- Try it
For each entry below, write an exact copy and leave out the images.

━━━ Listed records

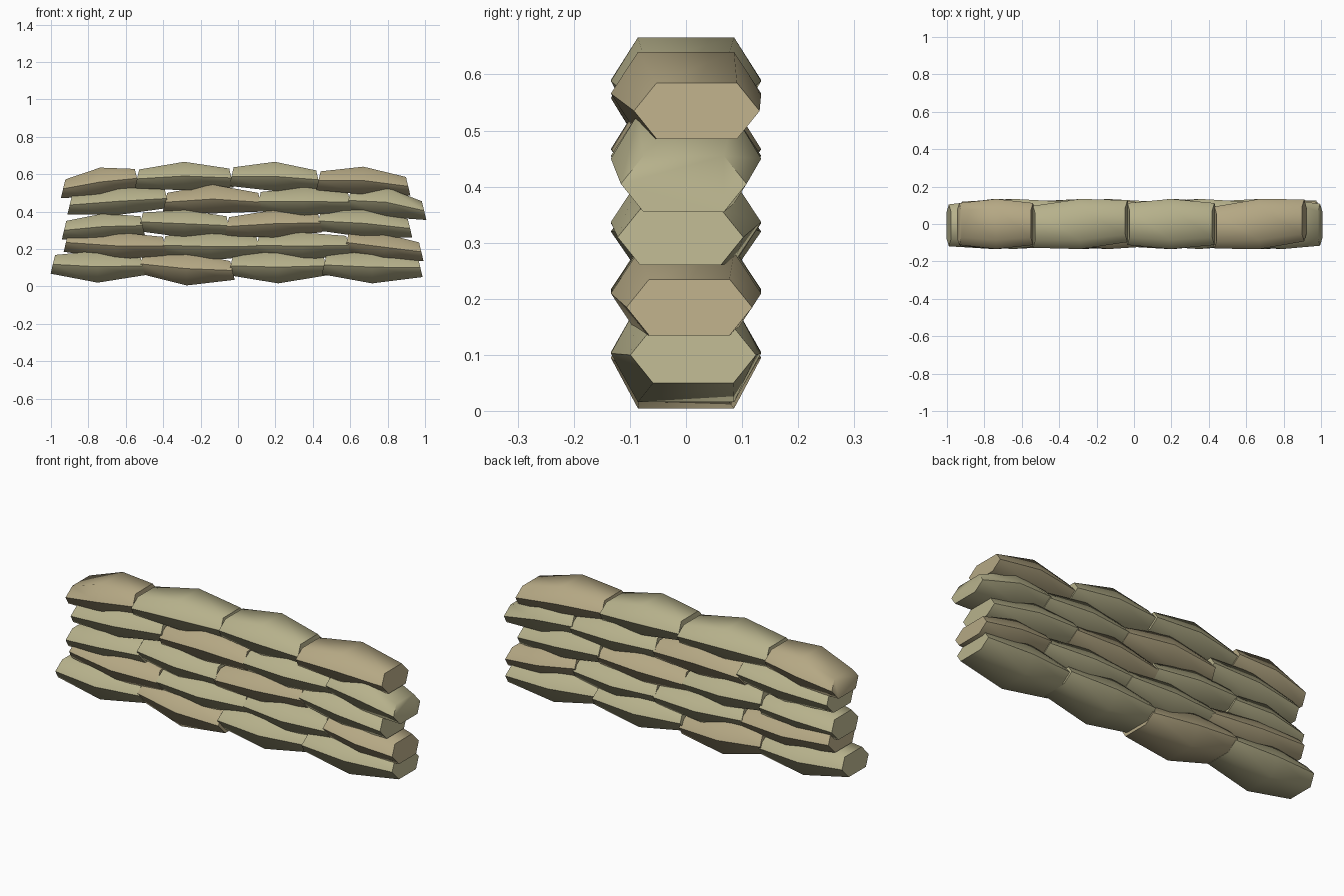
import bpy, bmesh, math

def material(name, rgb):
    m = bpy.data.materials.new(name)
    m.diffuse_color = (*rgb, 1)
    return m

olive = material("olive_burlap", (0.47, 0.44, 0.26))
tan = material("tan_burlap", (0.46, 0.39, 0.23))

# hexagonal bag section: (y factor, z factor)
SECTION = [(-0.64, -1), (0.64, -1), (1, 0), (0.64, 1), (-0.64, 1), (-1, 0)]

def sandbag(name, x0, x1, z_left, z_mid, z_right, half, yaw, mat):
    """Three hexagonal rings: narrow end, plump middle, narrow end."""
    bm = bmesh.new()
    xm, lean = (x0 + x1) / 2, 0.012
    stations = [(x0, z_left, 0.112, 0.050),
                (xm, z_mid, 0.134, half),
                (x1, z_right, 0.112, 0.050)]
    rings = []
    for i, (x, z, w, h) in enumerate(stations):
        ring = []
        for a, b in SECTION:
            dx = lean * b * (1, 0, -1)[i]      # ends slope inward at the top
            y = a * w + (x - xm) * math.tan(yaw)
            y = max(-0.14, min(0.14, y))
            ring.append(bm.verts.new((x + dx, y, z + b * h)))
        rings.append(ring)
    for r, s in zip(rings, rings[1:]):
        for k in range(6):
            n = (k + 1) % 6
            bm.faces.new((r[k], r[n], s[n], s[k]))
    bm.faces.new(rings[0])
    bm.faces.new(rings[-1])
    bmesh.ops.recalc_face_normals(bm, faces=bm.faces)
    me = bpy.data.meshes.new(name)
    bm.to_mesh(me)
    bm.free()
    me.materials.append(mat)
    ob = bpy.data.objects.new(name, me)
    bpy.context.collection.objects.link(ob)
    bpy.ops.object.select_all(action='DESELECT')
    ob.select_set(True)
    bpy.context.view_layer.objects.active = ob
    bpy.ops.object.shade_smooth_by_angle(angle=math.radians(62))

# courses from the ground up: x start, x end, z left, z middle, z right, half height, yaw
COURSES = [
    [(-0.99, -0.51, 0.118, 0.105, 0.11, 0.085, 0.03), (-0.52, -0.03, 0.12, 0.095, 0.085, 0.090, -0.04),
     (-0.04, 0.47, 0.11, 0.103, 0.11, 0.087, 0.02), (0.46, 0.975, 0.115, 0.103, 0.10, 0.087, 0.05)],
    [(-0.92, -0.39, 0.235, 0.217, 0.215, 0.073, -0.03), (-0.40, 0.11, 0.22, 0.213, 0.215, 0.073, 0.03),
     (0.10, 0.59, 0.22, 0.215, 0.22, 0.073, -0.02), (0.58, 0.98, 0.235, 0.21, 0.185, 0.073, 0.03)],
    [(-0.93, -0.51, 0.30, 0.320, 0.325, 0.070, 0.03), (-0.52, -0.05, 0.345, 0.335, 0.325, 0.073, -0.02),
     (-0.06, 0.44, 0.32, 0.335, 0.34, 0.073, 0.03), (0.43, 0.92, 0.35, 0.337, 0.31, 0.073, -0.04)],
    [(-0.90, -0.38, 0.435, 0.455, 0.47, 0.073, 0.03), (-0.39, 0.12, 0.45, 0.467, 0.45, 0.077, -0.02),
     (0.11, 0.60, 0.455, 0.455, 0.45, 0.075, 0.03), (0.59, 0.995, 0.46, 0.450, 0.405, 0.080, -0.02)],
    [(-0.935, -0.54, 0.522, 0.558, 0.578, 0.077, 0.0), (-0.54, -0.035, 0.575, 0.590, 0.58, 0.076, 0.06),
     (-0.035, 0.43, 0.587, 0.588, 0.57, 0.078, 0.0), (0.43, 0.91, 0.565, 0.566, 0.535, 0.074, 0.08)],
]
for r, course in enumerate(COURSES):
    for c, bag in enumerate(course):
        sandbag(f"sandbag_row{r + 1}_{c + 1}", *bag, tan if (r + c) % 3 == 1 else olive)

━━━━━━

- Reply to the exercise
import bpy, bmesh, math

def material(name, rgb):
    m = bpy.data.materials.new(name)
    m.diffuse_color = (*rgb, 1)
    return m

olive = material("olive_burlap", (0.47, 0.44, 0.26))
tan = material("tan_burlap", (0.46, 0.39, 0.23))

# hexagonal bag section: (y factor, z factor)
SECTION = [(-0.64, -1), (0.64, -1), (1, 0), (0.64, 1), (-0.64, 1), (-1, 0)]

def sandbag(name, x0, x1, z_left, z_mid, z_right, half, yaw, mat):
    """Three hexagonal rings: narrow end, plump middle, narrow end."""
    bm = bmesh.new()
    xm, lean = (x0 + x1) / 2, 0.012
    stations = [(x0, z_left, 0.112, 0.050),
                (xm, z_mid, 0.134, half),
                (x1, z_right, 0.112, 0.050)]
    rings = []
    for i, (x, z, w, h) in enumerate(stations):
        ring = []
        for a, b in SECTION:
            dx = lean * b * (1, 0, -1)[i]      # ends slope inward at the top
            y = a * w + (x - xm) * math.tan(yaw)
            y = max(-0.14, min(0.14, y))
            ring.append(bm.verts.new((x + dx, y, z + b * h)))
        rings.append(ring)
    for r, s in zip(rings, rings[1:]):
        for k in range(6):
            n = (k + 1) % 6
            bm.faces.new((r[k], r[n], s[n], s[k]))
    bm.faces.new(rings[0])
    bm.faces.new(rings[-1])
    bmesh.ops.recalc_face_normals(bm, faces=bm.faces)
    me = bpy.data.meshes.new(name)
    bm.to_mesh(me)
    bm.free()
    me.materials.append(mat)
    ob = bpy.data.objects.new(name, me)
    bpy.context.collection.objects.link(ob)
    bpy.ops.object.select_all(action='DESELECT')
    ob.select_set(True)
    bpy.context.view_layer.objects.active = ob
    bpy.ops.object.shade_smooth_by_angle(angle=math.radians(62))

# courses from the ground up: x start, x end, z left, z middle, z right, half height, yaw
COURSES = [
    [(-0.99, -0.51, 0.118, 0.105, 0.11, 0.085, 0.03), (-0.52, -0.03, 0.12, 0.095, 0.085, 0.090, -0.04),
     (-0.04, 0.47, 0.11, 0.103, 0.11, 0.087, 0.02), (0.46, 0.975, 0.115, 0.103, 0.10, 0.087, 0.05)],
    [(-0.92, -0.39, 0.235, 0.217, 0.215, 0.073, -0.03), (-0.40, 0.11, 0.22, 0.213, 0.215, 0.073, 0.03),
     (0.10, 0.59, 0.22, 0.215, 0.22, 0.073, -0.02), (0.58, 0.98, 0.235, 0.21, 0.185, 0.073, 0.03)],
    [(-0.93, -0.51, 0.30, 0.320, 0.325, 0.070, 0.03), (-0.52, -0.05, 0.345, 0.335, 0.325, 0.073, -0.02),
     (-0.06, 0.44, 0.32, 0.335, 0.34, 0.073, 0.03), (0.43, 0.92, 0.35, 0.337, 0.31, 0.073, -0.04)],
    [(-0.90, -0.38, 0.435, 0.455, 0.47, 0.073, 0.03), (-0.39, 0.12, 0.45, 0.467, 0.45, 0.077, -0.02),
     (0.11, 0.60, 0.455, 0.455, 0.45, 0.075, 0.03), (0.59, 0.995, 0.46, 0.450, 0.405, 0.080, -0.02)],
    [(-0.935, -0.54, 0.522, 0.558, 0.578, 0.077, 0.0), (-0.54, -0.035, 0.575, 0.590, 0.58, 0.076, 0.06),
     (-0.035, 0.43, 0.587, 0.588, 0.57, 0.078, 0.0), (0.43, 0.91, 0.565, 0.566, 0.535, 0.074, 0.08)],
]
for r, course in enumerate(COURSES):
    for c, bag in enumerate(course):
        sandbag(f"sandbag_row{r + 1}_{c + 1}", *bag, tan if (r + c) % 3 == 1 else olive)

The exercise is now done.